■ Collected data:

··········

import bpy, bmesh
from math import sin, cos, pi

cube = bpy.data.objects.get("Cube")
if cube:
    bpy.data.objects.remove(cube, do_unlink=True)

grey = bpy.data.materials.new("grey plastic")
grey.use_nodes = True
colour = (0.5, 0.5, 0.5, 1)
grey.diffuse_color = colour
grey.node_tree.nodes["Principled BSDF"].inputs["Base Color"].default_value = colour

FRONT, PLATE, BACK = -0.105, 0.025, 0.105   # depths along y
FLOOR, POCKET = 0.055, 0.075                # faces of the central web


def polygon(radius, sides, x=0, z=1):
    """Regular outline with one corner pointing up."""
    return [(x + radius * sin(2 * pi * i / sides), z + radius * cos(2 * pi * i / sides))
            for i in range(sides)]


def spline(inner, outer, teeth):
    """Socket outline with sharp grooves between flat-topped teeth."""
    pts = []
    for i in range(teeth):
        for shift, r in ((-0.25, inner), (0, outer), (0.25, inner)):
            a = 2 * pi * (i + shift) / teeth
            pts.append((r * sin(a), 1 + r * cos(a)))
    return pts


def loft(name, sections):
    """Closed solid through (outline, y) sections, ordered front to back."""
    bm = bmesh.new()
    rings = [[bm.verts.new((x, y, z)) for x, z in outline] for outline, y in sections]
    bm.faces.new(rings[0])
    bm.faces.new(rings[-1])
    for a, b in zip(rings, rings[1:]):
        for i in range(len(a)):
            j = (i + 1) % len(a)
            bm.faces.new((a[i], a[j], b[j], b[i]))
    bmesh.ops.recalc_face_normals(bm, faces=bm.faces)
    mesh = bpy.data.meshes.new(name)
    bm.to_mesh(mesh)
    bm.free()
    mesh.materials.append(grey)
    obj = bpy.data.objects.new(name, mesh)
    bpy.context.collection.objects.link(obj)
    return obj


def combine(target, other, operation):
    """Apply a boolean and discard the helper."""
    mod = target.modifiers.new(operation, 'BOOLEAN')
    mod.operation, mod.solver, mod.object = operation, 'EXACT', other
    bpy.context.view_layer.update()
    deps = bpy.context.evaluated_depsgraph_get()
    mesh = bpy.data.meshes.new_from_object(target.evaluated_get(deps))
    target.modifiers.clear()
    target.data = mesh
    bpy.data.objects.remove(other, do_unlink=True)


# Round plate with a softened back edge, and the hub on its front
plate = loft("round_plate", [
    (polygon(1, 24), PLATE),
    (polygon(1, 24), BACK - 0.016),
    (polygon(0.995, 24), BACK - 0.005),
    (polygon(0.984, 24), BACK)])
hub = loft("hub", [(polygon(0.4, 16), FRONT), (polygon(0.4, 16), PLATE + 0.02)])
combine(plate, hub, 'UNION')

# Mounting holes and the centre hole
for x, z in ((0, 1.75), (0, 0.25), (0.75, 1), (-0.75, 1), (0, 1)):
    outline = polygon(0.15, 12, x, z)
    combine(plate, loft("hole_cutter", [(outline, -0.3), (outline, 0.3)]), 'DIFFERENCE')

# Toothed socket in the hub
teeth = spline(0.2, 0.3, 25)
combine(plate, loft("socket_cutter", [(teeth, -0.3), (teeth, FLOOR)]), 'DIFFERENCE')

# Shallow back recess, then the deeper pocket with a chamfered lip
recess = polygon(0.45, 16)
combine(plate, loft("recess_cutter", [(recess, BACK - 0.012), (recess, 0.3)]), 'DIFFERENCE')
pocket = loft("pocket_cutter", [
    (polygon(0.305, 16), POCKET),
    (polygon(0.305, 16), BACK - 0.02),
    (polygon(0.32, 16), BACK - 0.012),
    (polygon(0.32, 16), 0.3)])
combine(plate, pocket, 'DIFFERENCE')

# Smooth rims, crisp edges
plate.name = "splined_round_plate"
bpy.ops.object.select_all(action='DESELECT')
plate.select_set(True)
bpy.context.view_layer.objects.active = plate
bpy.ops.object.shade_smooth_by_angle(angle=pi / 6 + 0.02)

··········

■ YOUR OBJECTIVE: Your reply is one number: how many lines of the records above contain the word "context".

■ FINAL ANSWER: 4